Dick and Nel Van Buuren were very good friends of Charlie and Jessie. Dick would phone Charlie on a regular basis, sometimes every night, to see how the haying and calving was going and what was happening in the area in general. Before the cattle trailer era, Charlie and his three ton truck would help to deliver some of Dick’s cattle to market. Charlie and Dick frequently enjoyed ice fishing on the lake at Oak Lake.
Charlie loved to watch wrestling on the TV and would often point out that the bad guy was usually cheating during the match or inform onlookers how bad the ref was performing at his job. In fact, Charlie’s love for wrestling found himself and some of his neighbors watching “Hulk Hogan” wrestle at the Keystone Centre in Brandon! The boys and Charlie enjoyed spending time at bull and cattle sales whenever there was a need to purchase some more stock. During calving time, Charlie opted for the early 6:00 a.m. shift to mind the cows while calving which provided a break for both Tom and Brian to get some much needed sleep during the very busy and cold calving period. Charlie and Jessie would go to the local dances, fiddling contests, and generally, they just liked to spend time together and visiting with friends.
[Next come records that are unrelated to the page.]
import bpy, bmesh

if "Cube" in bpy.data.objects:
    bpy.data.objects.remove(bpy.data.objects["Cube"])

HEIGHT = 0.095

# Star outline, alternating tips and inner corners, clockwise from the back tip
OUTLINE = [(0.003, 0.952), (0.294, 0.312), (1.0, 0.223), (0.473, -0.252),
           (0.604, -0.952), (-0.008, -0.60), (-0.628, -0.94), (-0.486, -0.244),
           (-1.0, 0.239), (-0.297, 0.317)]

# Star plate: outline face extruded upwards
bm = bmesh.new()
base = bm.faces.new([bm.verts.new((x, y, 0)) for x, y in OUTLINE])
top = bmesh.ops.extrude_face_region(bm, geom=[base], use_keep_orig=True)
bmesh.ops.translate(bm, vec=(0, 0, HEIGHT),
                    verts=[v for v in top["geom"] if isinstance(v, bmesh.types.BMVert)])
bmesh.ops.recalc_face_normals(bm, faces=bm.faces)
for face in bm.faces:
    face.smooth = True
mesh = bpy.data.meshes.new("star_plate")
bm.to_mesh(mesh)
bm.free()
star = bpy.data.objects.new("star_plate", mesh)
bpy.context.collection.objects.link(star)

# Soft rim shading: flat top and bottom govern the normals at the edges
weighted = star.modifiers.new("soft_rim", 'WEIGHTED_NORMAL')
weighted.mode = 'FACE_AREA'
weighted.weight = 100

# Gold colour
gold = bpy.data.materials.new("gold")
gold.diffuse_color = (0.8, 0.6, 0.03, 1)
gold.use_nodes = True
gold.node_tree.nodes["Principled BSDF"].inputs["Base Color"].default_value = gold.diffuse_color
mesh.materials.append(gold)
Charlie and Jessie found themselves on an Alaskan bus tour in 1998 but really enjoyed driving the back roads closer to home instead. In fact, the back road drives became known as “taking a drive around the block” to the family!
Tragedy struck as their eldest son, Bill, passed away at the age of 50 years on September 23, 2011 leaving behind a son, Alex, and his wife, Sally.
After 56 years together, Jessie passed away on February 16, 2016. Charlie passed away January 13, 2018.
Charlie leaves to mourn his sons; Tom (friend Grace); Brian; daughter–in–law, Sally; and grandson, Alex.
Funeral service was held at the Pipestone Community Hall, Pipestone, Manitoba on Friday January 19, 2018 at 2:00 p.m. Interment in the Pipestone Cemetery. In memory of Charlie, donations may be made to a charity of your choice.